Correctly termed a VRLA (Valve Regulated Lead Acid) battery, many kayakers call them “gel batteries”. In reality the gel battery is one of two types of VRLA battery, the other being an AGM (Absorbed Glass Mat) type. This is the least expensive and most common of the two. The performance characteristics of both battery types in kayaking terms are so similar they can be used interchangeably. In this article we’ll to both types as SLA batteries.

SLA batteries give us a power source that copes exceptionally well with the movement and vibration associated with kayaking. Further, they’re not bothered at all if tipped upside down when rolling a kayak, and will continue supplying clean power to electronics without leaking or risking damage to sensitive equipment. This is where the no-leak robust nature of SLA batteries really comes to the fore.

One very important characteristic to be aware of with SLA batteries is they don’t like being run flat. Doing so on a regular basis risks compromising the life expectancy of the battery and eventually it will lose capacity and fail to hold a charge.

“I used to get several days out of the battery, now it will only run my sounder for a couple of hours!”

This is the classic result of repeatedly running a SLA battery flat and/or not completely recharging it as soon as possible. Unlike some battery systems that prefer being cycled flat, SLA batteries function best if no more than 40-50% of their capacity is used, followed by an immediate and complete recharge. This point cannot be overemphasized – do not run your SLA battery until it’s completely flat if you want it to last well. It’s also worth remembering the same can occur if the battery is stored for long periods without having the charge maintained (SLA batteries slowly discharge, even when not in use).

The message here is:

• Recharge after every use, even if your electronics were only run for several minutes.
• Always recharge your SLA battery as soon as possible after use.
• Always completely charge the SLA battery, don’t part-charge it.
• When not using the battery make sure it goes on the charger once a month to keep it “topped-up”.


Follow these suggestions and your SLA battery will give many years excellent service.

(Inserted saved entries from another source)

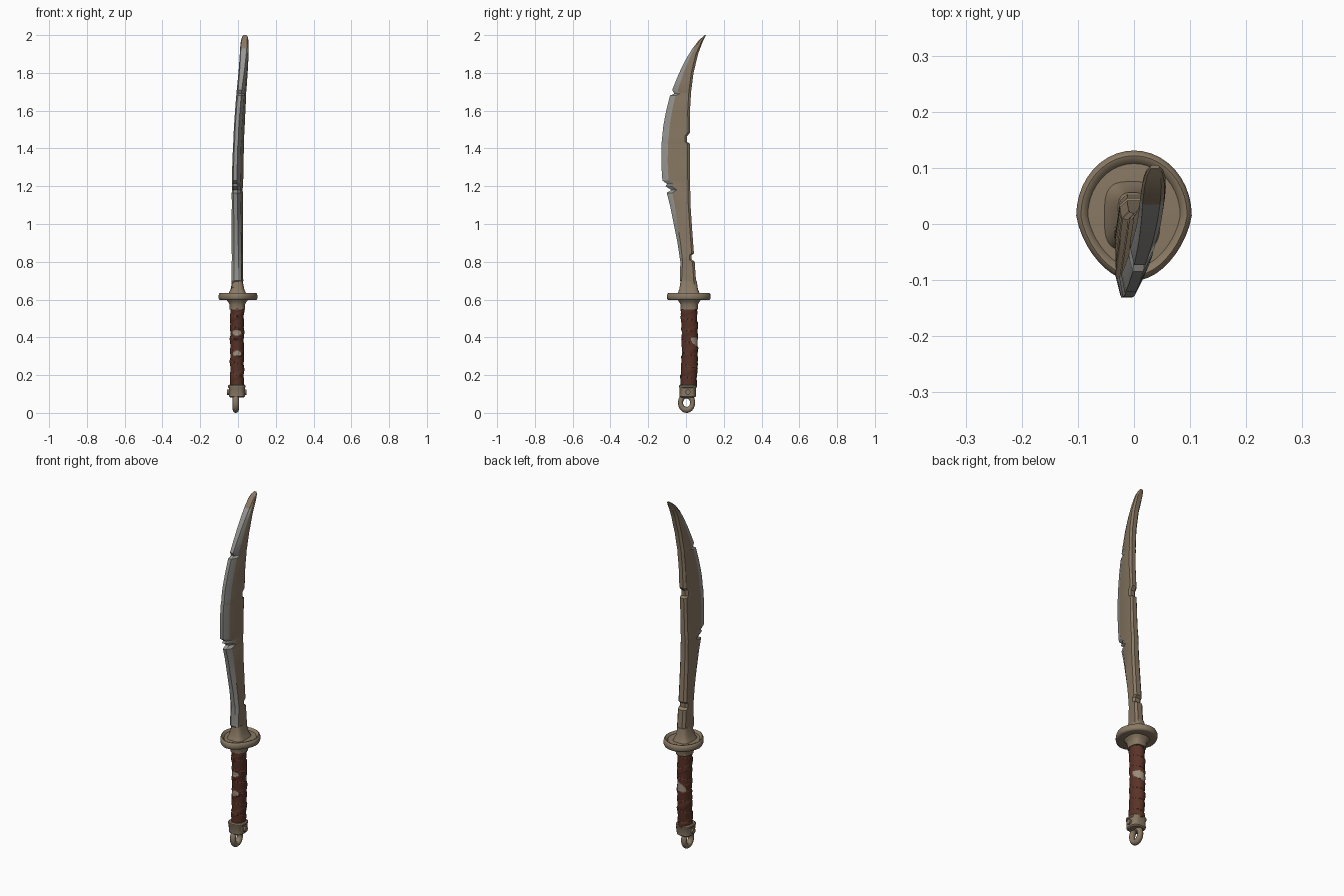
import bpy, bmesh, math

if "Cube" in bpy.data.objects:
    bpy.data.objects.remove(bpy.data.objects["Cube"])


def material(name, rgb):
    m = bpy.data.materials.new(name)
    m.diffuse_color = (*rgb, 1)
    m.use_nodes = True
    m.node_tree.nodes["Principled BSDF"].inputs["Base Color"].default_value = m.diffuse_color
    return m


BRONZE = material("weathered bronze", (0.25, 0.19, 0.125))
STEEL = material("bare steel", (0.31, 0.305, 0.285))
LEATHER = material("brown leather", (0.10, 0.033, 0.02))
WOOD = material("worn core", (0.33, 0.265, 0.20))


def finish(obj, mats, angle=30):
    for m in mats:
        obj.data.materials.append(m)
    bpy.ops.object.select_all(action='DESELECT')
    obj.select_set(True)
    bpy.context.view_layer.objects.active = obj
    bpy.ops.object.shade_smooth_by_angle(angle=math.radians(angle))
    return obj


def loft(name, rings, mats, rule=None, angle=30):
    """Skin a stack of equal-length rings and cap both ends."""
    bm = bmesh.new()
    vs = [[bm.verts.new(p) for p in r] for r in rings]
    n = len(vs[0])
    for k in range(len(vs) - 1):
        for i in range(n):
            j = (i + 1) % n
            f = bm.faces.new((vs[k][i], vs[k][j], vs[k + 1][j], vs[k + 1][i]))
            if rule:
                f.material_index = rule(i, f.calc_center_median())
    bm.faces.new(vs[0][::-1])
    bm.faces.new(vs[-1])
    bmesh.ops.recalc_face_normals(bm, faces=bm.faces[:])
    me = bpy.data.meshes.new(name)
    bm.to_mesh(me)
    bm.free()
    obj = bpy.data.objects.new(name, me)
    bpy.context.collection.objects.link(obj)
    return finish(obj, mats, angle)


def interp(table, z):
    for a, b in zip(table, table[1:]):
        if z <= b[0]:
            t = max(0, (z - a[0]) / (b[0] - a[0]))
            return a[1] + (b[1] - a[1]) * t
    return table[-1][1]


# Blade: outline of cutting edge and spine by height, with chipped notches
EDGE = [(.62, -.03), (.665, -.032), (.68, -.018), (.70, -.032), (.80, -.03), (.90, -.045),
        (1.0, -.065), (1.10, -.085), (1.165, -.102), (1.18, -.078), (1.20, -.108),
        (1.212, -.100), (1.23, -.125), (1.32, -.131), (1.42, -.13), (1.52, -.12),
        (1.60, -.105), (1.68, -.085), (1.69, -.062), (1.71, -.073), (1.76, -.053),
        (1.82, -.027), (1.88, .004), (1.93, .035), (1.97, .066), (1.99, .088), (2.0, .099)]
SPINE = [(.62, .057), (.70, .053), (.80, .046), (.812, .030), (.835, .030), (.845, .042),
         (.95, .034), (1.1, .024), (1.3, .02), (1.425, .02), (1.435, .006), (1.465, .006),
         (1.485, .022), (1.6, .021), (1.7, .027), (1.8, .04), (1.9, .064), (1.97, .09),
         (2.0, .105)]
LEAN = [(.62, -.003), (1.2, -.005), (1.4, .0), (1.55, .007), (1.7, .017), (1.85, .03), (2.0, .037)]
THICK = [(.62, .027), (1.0, .025), (1.4, .021), (1.95, .0215), (1.985, .018), (2.0, .008)]
BEVEL = [(.62, .006), (.75, .010), (1.0, .02), (1.25, .034), (1.5, .034), (1.75, .028),
         (1.92, .012), (2.0, .002)]


def blade_ring(z):
    f, s, t, b = (interp(tab, z) for tab in (EDGE, SPINE, THICK, BEVEL))
    e = t * interp([(.62, .5), (1.0, .42), (1.7, .45), (1.95, .75), (2.0, .8)], z)
    c = min(.012, (s - f) * .25)
    half = [(e, f), (t, f + b), (t, s - c), (t * .55, s)]
    pts = half + [(-x, y) for x, y in reversed(half)]
    cx = interp(LEAN, z)
    return [(cx + x + .15 * (y - (f + s) / 2), y, z) for x, y in pts]


heights = sorted({z for tab in (EDGE, SPINE) for z, _ in tab})
loft("blade", [blade_ring(z) for z in heights], [BRONZE, STEEL],
     lambda i, c: int(i in (0, 6, 7) and .74 < c.z < 1.925), 25)


# Guard: egg-shaped dish with a raised rim
def oval(rx, ry, z, cx=0, cy=.015, n=40, egg=0.0, power=1.0):
    pts = []
    for i in range(n):
        a = 2 * math.pi * i / n
        c, s = math.cos(a), math.sin(a)
        x = math.copysign(abs(c) ** power, c) * rx * (1 - egg * max(0, -s))
        pts.append((cx + x, cy + math.copysign(abs(s) ** power, s) * ry, z))
    return pts


loft("guard", [oval(.103 * k, .116 * k, z, egg=.18) for k, z in
               [(.5, .600), (.9, .597), (.97, .600), (1, .608), (1, .622), (.97, .631),
                (.92, .635), (.86, .633), (.80, .624), (.4, .626)]], [BRONZE], angle=50)

# Collars below and above the guard
loft("lower_collar", [oval(x, y, z, -.004, .017, power=.75) for x, y, z in
                      [(.041, .046, .548), (.042, .047, .575), (.048, .053, .587),
                       (.060, .064, .602)]], [BRONZE], angle=40)
loft("upper_collar", [oval(x, y, z, -.003, .014, power=.6) for x, y, z in
                      [(.052, .064, .620), (.045, .057, .636), (.036, .049, .655),
                       (.030, .045, .685), (.026, .042, .70)]], [BRONZE], angle=40)

# Grip: spiral leather wrap with worn gaps (angle, height, half angle, half height, slant)
GAPS = [(-95, .425, 42, .014, .0), (-90, .315, 36, .014, .0), (75, .372, 70, .024, -.00025)]


def in_gap(ang, z):
    for a, h, da, dz, sl in GAPS:
        d = (ang - a + 180) % 360 - 180
        if (d / da) ** 2 + ((z - h - sl * d) / dz) ** 2 < 1:
            return True
    return False


def grip_ring(z, n=48):
    cy = .012 + .008 * math.sin((z - .13) / .42 * math.pi * .9)
    ring = []
    for i in range(n):
        a = 2 * math.pi * i / n
        up = (z / .062 + i / n) % 1             # overlapping spiral bands
        cross = (z / .105 - i / n) % 1          # strap wound the other way
        r = .95 + .10 * up + (.05 if cross < .25 else 0)
        if in_gap(math.degrees(a), z):
            r = .97
        ring.append((-.005 + .036 * r * math.cos(a), cy + .043 * r * math.sin(a), z))
    return ring


loft("grip", [grip_ring(.135 + .42 * k / 84) for k in range(85)], [LEATHER, WOOD],
     lambda i, c: int(in_gap((i + .5) * 7.5, c.z)), 35)

# Pommel cap
loft("pommel_cap", [oval(x, y, z, -.006, .009, power=.65) for x, y, z in
                    [(.036, .036, .082), (.042, .043, .088), (.043, .044, .132),
                     (.046, .046, .136), (.046, .046, .144), (.040, .041, .149)]], [BRONZE], angle=35)

# Rivets on both sides of the cap
for side, label in ((1, "right"), (-1, "left")):
    bpy.ops.mesh.primitive_cylinder_add(vertices=16, radius=.014, depth=.022,
                                        location=(-.006 + side * .041, .01, .11),
                                        rotation=(0, math.pi / 2, 0))
    rivet = bpy.context.object
    rivet.name = label + "_rivet"
    finish(rivet, [BRONZE])

# Hanging ring under the cap
bpy.ops.mesh.primitive_torus_add(major_segments=32, minor_segments=12, major_radius=.032,
                                 minor_radius=.0135, location=(-.012, .003, .054),
                                 rotation=(0, math.pi / 2, 0))
ring = bpy.context.object
ring.name = "pommel_ring"
ring.scale = (1.187, 1, 1.2)
finish(ring, [BRONZE], 60)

In summary:

SLA batteries are an excellent means of powering electronics and other accessories on kayaks, especially as they won’t leak if tipped upside-down. They do have one characteristic that’s often misunderstood: they do not like being run flat and will perform best if constantly kept fully charged. This makes it critical to purchase a SLA battery that’s large enough to supply your power needs for the day and not use more than 50% of its capacity. It’s also critical to recharge a SLA battery as soon as possible, even if it’s only been used for a short period.

Looking for a new sounder but can’t decide which way to go? Want to find out which battery is best suited to your sounder, GPS, or Chart Plotter? Get in touch with local Viking Kayaks fishing specialist Stephen Tapp for more advice.

Viking Kayaks